- TASK DESCRIPTION:
Please show all lines of the records that include "down".

··· INPUT DATA ···

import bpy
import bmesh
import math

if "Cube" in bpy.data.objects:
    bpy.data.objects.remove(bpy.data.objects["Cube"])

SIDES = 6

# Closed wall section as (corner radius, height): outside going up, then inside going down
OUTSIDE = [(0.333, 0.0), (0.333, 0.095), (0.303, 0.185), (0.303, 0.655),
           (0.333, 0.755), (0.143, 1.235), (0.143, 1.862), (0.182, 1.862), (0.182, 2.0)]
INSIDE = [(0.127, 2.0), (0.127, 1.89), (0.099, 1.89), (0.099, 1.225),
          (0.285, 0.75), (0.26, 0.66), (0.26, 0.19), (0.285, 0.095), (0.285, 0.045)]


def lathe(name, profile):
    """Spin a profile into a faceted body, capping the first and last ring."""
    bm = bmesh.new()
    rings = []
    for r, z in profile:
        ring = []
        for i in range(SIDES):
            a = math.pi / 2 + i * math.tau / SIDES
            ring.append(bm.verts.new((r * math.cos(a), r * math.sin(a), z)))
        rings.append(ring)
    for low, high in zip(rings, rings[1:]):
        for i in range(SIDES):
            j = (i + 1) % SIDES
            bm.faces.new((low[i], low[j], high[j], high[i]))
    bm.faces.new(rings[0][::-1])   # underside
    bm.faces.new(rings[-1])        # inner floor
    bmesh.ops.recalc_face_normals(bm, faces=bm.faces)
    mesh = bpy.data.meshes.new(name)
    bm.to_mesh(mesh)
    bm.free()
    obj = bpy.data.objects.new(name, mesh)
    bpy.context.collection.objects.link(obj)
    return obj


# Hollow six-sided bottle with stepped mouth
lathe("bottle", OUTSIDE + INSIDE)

···
··· INPUT DATA ···

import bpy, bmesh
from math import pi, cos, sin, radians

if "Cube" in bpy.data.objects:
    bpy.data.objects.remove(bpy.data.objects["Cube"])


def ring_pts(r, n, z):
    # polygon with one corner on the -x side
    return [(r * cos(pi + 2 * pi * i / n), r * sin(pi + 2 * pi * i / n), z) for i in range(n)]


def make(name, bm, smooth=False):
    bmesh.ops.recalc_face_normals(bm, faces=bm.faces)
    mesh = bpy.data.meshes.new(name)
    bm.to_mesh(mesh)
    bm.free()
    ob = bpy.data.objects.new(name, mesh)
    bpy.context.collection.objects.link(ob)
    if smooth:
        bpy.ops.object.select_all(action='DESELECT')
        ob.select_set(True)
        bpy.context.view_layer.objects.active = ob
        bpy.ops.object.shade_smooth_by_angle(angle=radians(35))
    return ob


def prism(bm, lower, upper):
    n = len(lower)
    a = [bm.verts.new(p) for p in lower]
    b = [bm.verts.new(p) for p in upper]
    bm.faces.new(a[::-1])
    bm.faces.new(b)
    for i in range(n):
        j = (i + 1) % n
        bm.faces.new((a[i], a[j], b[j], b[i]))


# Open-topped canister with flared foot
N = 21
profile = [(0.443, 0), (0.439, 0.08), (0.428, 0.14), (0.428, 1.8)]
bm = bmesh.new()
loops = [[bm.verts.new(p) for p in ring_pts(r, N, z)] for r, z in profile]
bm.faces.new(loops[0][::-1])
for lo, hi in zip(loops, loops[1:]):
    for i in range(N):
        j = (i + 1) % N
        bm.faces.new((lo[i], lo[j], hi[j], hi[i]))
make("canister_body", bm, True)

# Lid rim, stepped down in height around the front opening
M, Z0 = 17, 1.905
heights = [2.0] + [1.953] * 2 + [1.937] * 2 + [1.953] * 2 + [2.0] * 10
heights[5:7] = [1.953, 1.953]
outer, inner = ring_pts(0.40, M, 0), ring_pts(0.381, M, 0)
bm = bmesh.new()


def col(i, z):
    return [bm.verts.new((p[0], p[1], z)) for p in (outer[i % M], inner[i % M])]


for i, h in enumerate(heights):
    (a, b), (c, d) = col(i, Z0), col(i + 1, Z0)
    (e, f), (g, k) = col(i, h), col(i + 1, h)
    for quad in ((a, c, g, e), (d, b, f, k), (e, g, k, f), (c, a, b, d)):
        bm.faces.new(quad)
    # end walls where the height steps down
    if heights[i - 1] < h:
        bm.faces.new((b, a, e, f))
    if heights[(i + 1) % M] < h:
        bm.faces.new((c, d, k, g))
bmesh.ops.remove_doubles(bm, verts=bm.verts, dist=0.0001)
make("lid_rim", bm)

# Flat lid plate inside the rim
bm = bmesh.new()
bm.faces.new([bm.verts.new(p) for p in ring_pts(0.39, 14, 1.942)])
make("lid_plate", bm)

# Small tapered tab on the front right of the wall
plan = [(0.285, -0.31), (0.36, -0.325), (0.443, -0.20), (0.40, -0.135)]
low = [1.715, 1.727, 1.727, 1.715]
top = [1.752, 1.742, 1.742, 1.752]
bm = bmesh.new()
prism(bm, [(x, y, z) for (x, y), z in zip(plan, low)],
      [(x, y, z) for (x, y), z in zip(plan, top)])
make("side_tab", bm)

···

- RESPONSE FOR THIS EXERCISE:
# Closed wall section as (corner radius, height): outside going up, then inside going down
# Lid rim, stepped down in height around the front opening
    # end walls where the height steps down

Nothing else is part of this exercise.